-- Task prompt --
Everything in the data below is left aside except the lines from the one containing "const model = new THREE.Group();" through the one containing "a chamfered shoulder"; repeat those exactly.

-- Provided data --

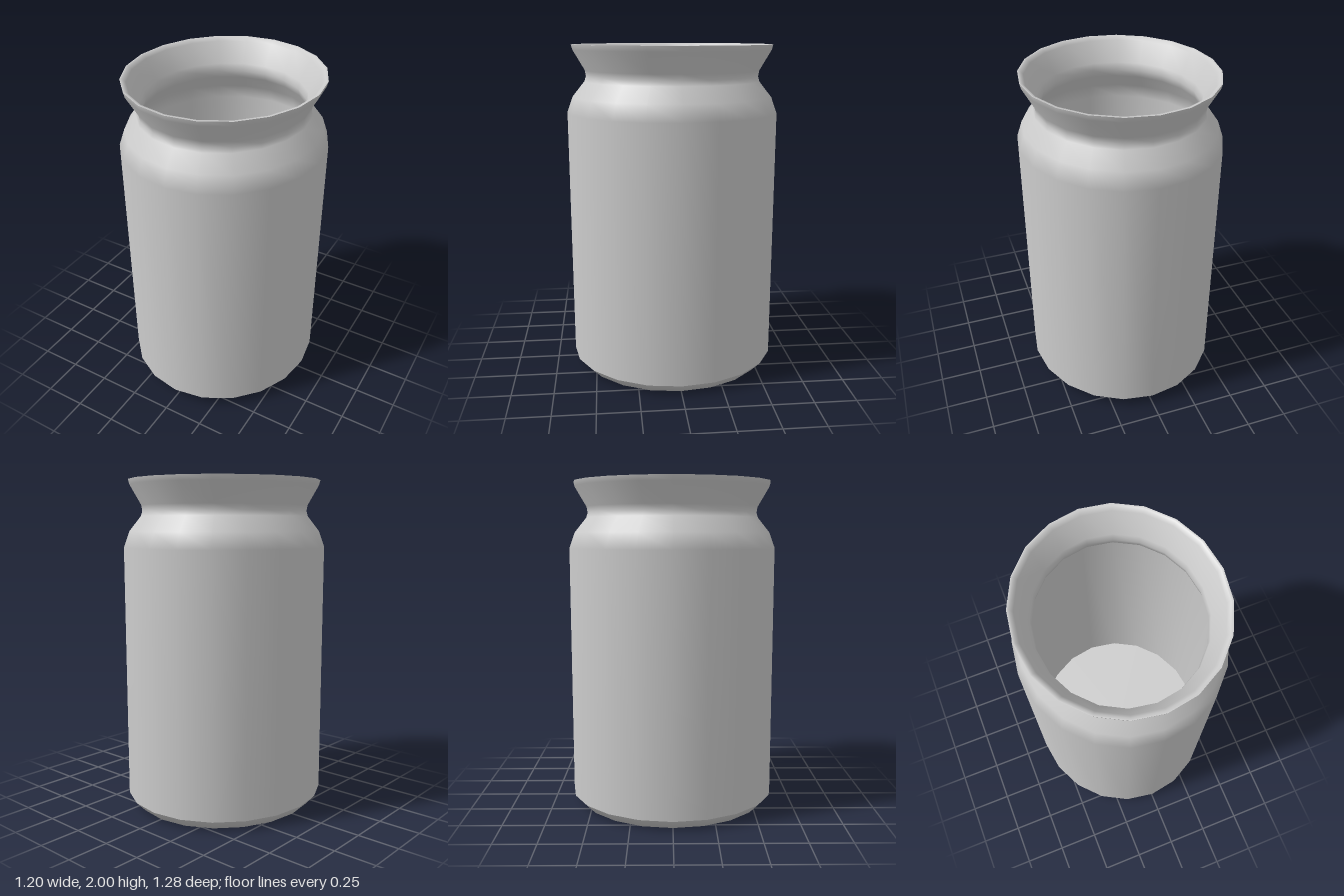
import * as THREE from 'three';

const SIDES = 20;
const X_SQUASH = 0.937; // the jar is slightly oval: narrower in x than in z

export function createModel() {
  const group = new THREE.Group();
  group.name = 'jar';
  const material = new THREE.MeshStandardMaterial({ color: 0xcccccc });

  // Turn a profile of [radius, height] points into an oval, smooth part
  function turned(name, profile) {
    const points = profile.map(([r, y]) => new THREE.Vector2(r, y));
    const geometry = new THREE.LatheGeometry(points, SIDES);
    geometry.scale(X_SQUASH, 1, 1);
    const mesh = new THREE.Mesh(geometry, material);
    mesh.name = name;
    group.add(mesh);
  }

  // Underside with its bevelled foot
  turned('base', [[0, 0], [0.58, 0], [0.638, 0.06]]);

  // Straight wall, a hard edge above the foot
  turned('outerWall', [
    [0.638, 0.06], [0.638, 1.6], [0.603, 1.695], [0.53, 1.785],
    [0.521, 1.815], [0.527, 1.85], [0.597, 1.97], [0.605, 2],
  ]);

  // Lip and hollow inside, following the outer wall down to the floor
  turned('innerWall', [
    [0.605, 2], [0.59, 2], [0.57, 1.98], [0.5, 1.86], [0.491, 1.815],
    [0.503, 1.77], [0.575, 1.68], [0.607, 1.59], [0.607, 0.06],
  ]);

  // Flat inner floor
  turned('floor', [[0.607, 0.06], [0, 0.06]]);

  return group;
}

* * *

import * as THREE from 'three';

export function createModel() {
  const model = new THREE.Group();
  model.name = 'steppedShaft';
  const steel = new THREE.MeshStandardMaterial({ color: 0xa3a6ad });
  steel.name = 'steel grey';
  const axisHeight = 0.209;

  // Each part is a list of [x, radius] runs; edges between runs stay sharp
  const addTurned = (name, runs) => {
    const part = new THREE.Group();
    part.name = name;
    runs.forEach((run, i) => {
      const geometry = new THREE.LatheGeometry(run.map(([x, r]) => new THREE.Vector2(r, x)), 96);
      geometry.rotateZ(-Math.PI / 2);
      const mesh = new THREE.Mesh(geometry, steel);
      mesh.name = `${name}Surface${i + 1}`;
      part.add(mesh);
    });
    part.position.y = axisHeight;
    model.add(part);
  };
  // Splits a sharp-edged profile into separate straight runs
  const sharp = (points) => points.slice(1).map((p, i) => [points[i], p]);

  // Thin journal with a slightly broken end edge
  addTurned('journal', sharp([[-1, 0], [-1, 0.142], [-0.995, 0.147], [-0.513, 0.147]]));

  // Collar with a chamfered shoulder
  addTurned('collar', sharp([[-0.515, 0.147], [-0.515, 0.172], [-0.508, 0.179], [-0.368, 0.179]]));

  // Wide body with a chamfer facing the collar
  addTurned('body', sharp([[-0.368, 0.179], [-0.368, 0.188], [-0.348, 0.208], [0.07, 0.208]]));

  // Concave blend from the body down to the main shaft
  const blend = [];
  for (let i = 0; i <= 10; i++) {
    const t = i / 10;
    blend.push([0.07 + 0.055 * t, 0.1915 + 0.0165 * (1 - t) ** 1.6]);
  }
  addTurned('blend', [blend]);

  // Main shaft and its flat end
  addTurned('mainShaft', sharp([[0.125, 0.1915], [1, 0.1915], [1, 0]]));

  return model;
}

-- Response --
  const model = new THREE.Group();
  model.name = 'steppedShaft';
  const steel = new THREE.MeshStandardMaterial({ color: 0xa3a6ad });
  steel.name = 'steel grey';
  const axisHeight = 0.209;

  // Each part is a list of [x, radius] runs; edges between runs stay sharp
  const addTurned = (name, runs) => {
    const part = new THREE.Group();
    part.name = name;
    runs.forEach((run, i) => {
      const geometry = new THREE.LatheGeometry(run.map(([x, r]) => new THREE.Vector2(r, x)), 96);
      geometry.rotateZ(-Math.PI / 2);
      const mesh = new THREE.Mesh(geometry, steel);
      mesh.name = `${name}Surface${i + 1}`;
      part.add(mesh);
    });
    part.position.y = axisHeight;
    model.add(part);
  };
  // Splits a sharp-edged profile into separate straight runs
  const sharp = (points) => points.slice(1).map((p, i) => [points[i], p]);

  // Thin journal with a slightly broken end edge
  addTurned('journal', sharp([[-1, 0], [-1, 0.142], [-0.995, 0.147], [-0.513, 0.147]]));

  // Collar with a chamfered shoulder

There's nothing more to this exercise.